----- Information shown -----
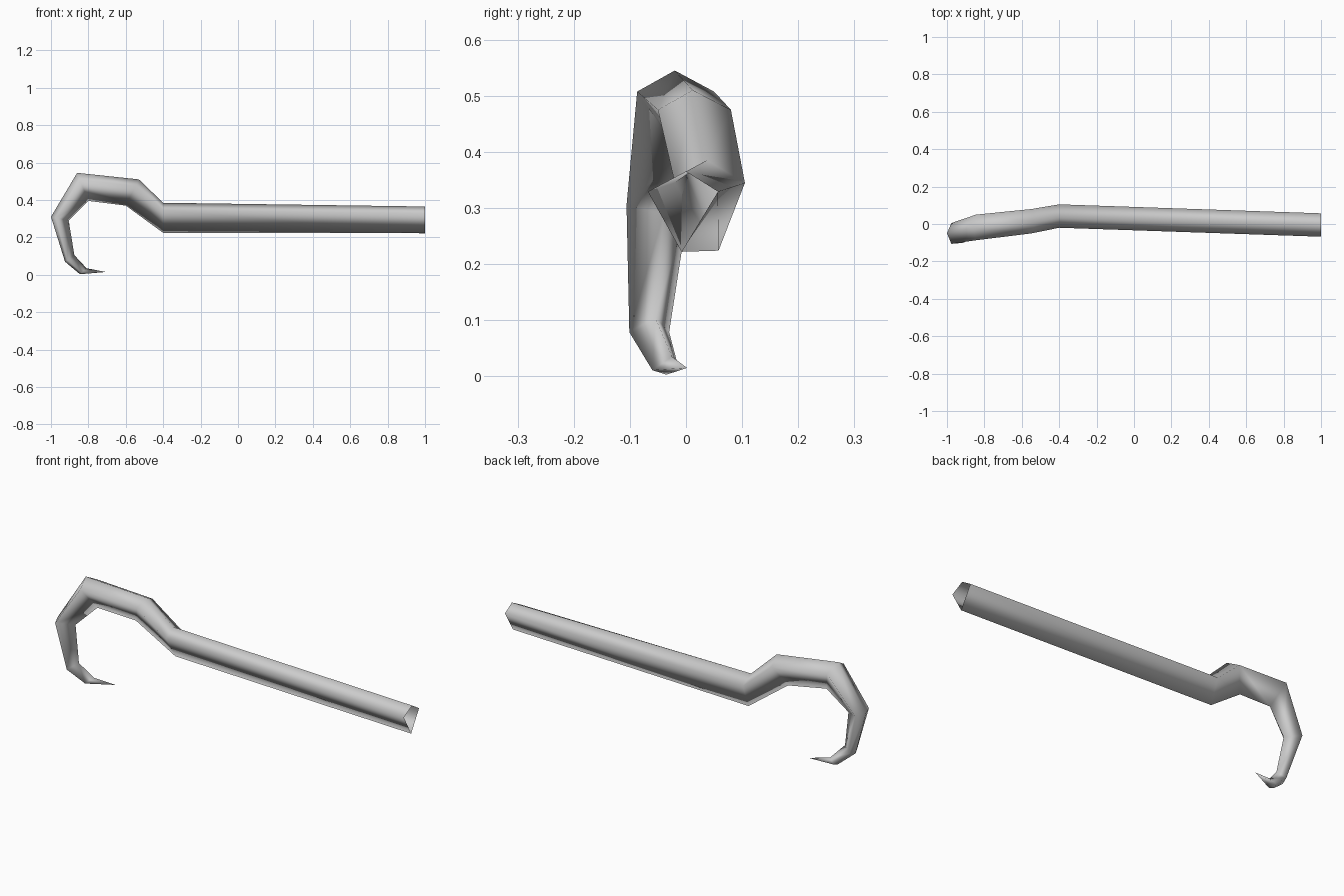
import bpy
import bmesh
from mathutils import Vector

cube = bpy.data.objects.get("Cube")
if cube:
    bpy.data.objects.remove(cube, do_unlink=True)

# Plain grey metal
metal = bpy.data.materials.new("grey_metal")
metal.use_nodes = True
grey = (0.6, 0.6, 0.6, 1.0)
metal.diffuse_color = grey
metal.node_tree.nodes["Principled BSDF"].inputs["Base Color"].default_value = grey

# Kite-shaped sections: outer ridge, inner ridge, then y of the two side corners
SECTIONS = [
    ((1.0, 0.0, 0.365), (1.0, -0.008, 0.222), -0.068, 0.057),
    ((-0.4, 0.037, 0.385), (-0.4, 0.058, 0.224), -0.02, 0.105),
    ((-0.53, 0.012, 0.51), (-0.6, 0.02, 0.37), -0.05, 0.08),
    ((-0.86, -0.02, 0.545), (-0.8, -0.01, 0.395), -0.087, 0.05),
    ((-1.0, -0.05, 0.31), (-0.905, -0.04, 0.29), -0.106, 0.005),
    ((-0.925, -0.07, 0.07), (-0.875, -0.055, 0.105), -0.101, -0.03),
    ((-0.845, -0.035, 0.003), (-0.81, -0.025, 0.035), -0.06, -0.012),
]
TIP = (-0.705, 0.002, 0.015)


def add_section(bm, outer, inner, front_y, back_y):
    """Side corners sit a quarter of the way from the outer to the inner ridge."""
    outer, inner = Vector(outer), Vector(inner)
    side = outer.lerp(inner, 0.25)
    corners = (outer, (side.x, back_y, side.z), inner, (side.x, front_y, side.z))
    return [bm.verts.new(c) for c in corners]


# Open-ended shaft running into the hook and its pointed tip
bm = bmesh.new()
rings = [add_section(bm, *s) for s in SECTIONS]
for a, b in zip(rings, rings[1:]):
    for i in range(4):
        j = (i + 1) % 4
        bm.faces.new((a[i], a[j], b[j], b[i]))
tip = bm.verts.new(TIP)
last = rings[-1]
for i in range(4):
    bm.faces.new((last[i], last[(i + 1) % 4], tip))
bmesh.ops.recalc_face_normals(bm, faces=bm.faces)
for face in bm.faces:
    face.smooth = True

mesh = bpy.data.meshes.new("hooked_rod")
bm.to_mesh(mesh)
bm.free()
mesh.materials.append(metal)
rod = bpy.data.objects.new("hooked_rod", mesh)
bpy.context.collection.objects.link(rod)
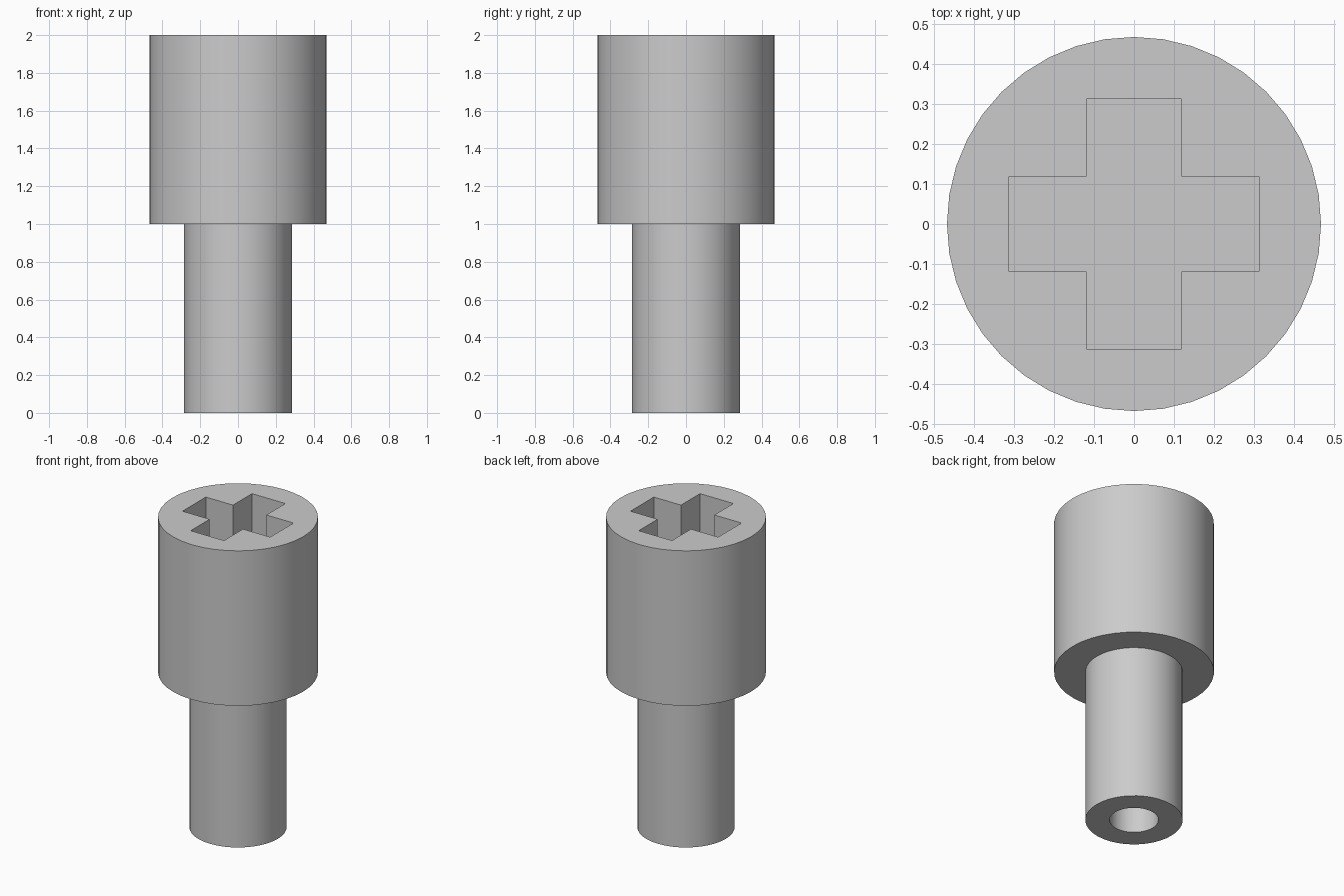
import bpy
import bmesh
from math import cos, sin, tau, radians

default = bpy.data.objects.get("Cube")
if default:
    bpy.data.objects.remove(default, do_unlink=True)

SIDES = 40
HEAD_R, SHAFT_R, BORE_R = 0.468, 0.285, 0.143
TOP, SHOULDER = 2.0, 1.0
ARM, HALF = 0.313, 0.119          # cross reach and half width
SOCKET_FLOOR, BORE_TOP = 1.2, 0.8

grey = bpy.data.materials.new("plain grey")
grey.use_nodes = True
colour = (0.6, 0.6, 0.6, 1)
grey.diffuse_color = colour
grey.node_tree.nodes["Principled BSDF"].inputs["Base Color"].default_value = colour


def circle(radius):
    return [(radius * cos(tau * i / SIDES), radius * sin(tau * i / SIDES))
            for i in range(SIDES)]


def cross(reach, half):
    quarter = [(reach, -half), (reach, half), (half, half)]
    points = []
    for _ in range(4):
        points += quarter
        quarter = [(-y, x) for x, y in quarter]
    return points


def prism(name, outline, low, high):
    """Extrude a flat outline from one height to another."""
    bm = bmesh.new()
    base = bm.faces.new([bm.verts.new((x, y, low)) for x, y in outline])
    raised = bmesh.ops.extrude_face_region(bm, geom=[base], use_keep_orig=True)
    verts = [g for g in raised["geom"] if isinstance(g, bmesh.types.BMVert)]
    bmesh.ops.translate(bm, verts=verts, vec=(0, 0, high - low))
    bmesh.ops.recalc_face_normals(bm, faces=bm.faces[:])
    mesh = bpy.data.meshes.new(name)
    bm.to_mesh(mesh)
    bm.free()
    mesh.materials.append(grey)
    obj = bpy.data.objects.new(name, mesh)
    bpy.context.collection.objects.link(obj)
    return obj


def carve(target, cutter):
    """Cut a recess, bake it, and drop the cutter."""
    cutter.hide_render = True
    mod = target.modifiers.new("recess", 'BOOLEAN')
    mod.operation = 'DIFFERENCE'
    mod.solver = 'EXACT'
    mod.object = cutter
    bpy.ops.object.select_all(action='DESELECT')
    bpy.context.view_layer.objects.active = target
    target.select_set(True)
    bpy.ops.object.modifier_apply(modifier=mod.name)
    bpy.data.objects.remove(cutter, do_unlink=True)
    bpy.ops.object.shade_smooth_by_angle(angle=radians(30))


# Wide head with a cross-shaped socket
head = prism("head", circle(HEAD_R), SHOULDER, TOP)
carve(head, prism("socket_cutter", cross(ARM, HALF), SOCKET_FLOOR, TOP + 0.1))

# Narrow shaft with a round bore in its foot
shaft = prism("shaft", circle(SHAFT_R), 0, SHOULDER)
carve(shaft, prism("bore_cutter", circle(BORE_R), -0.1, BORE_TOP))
-----
--- What needs to be done ---
What is needed is the exact run of lines from the start of the data through the line with "outer, inner = Vector(outer), Vector(inner)", both ends included, minus the pictures.

--- Answer space ---
import bpy
import bmesh
from mathutils import Vector

cube = bpy.data.objects.get("Cube")
if cube:
    bpy.data.objects.remove(cube, do_unlink=True)

# Plain grey metal
metal = bpy.data.materials.new("grey_metal")
metal.use_nodes = True
grey = (0.6, 0.6, 0.6, 1.0)
metal.diffuse_color = grey
metal.node_tree.nodes["Principled BSDF"].inputs["Base Color"].default_value = grey

# Kite-shaped sections: outer ridge, inner ridge, then y of the two side corners
SECTIONS = [
    ((1.0, 0.0, 0.365), (1.0, -0.008, 0.222), -0.068, 0.057),
    ((-0.4, 0.037, 0.385), (-0.4, 0.058, 0.224), -0.02, 0.105),
    ((-0.53, 0.012, 0.51), (-0.6, 0.02, 0.37), -0.05, 0.08),
    ((-0.86, -0.02, 0.545), (-0.8, -0.01, 0.395), -0.087, 0.05),
    ((-1.0, -0.05, 0.31), (-0.905, -0.04, 0.29), -0.106, 0.005),
    ((-0.925, -0.07, 0.07), (-0.875, -0.055, 0.105), -0.101, -0.03),
    ((-0.845, -0.035, 0.003), (-0.81, -0.025, 0.035), -0.06, -0.012),
]
TIP = (-0.705, 0.002, 0.015)


def add_section(bm, outer, inner, front_y, back_y):
    """Side corners sit a quarter of the way from the outer to the inner ridge."""
    outer, inner = Vector(outer), Vector(inner)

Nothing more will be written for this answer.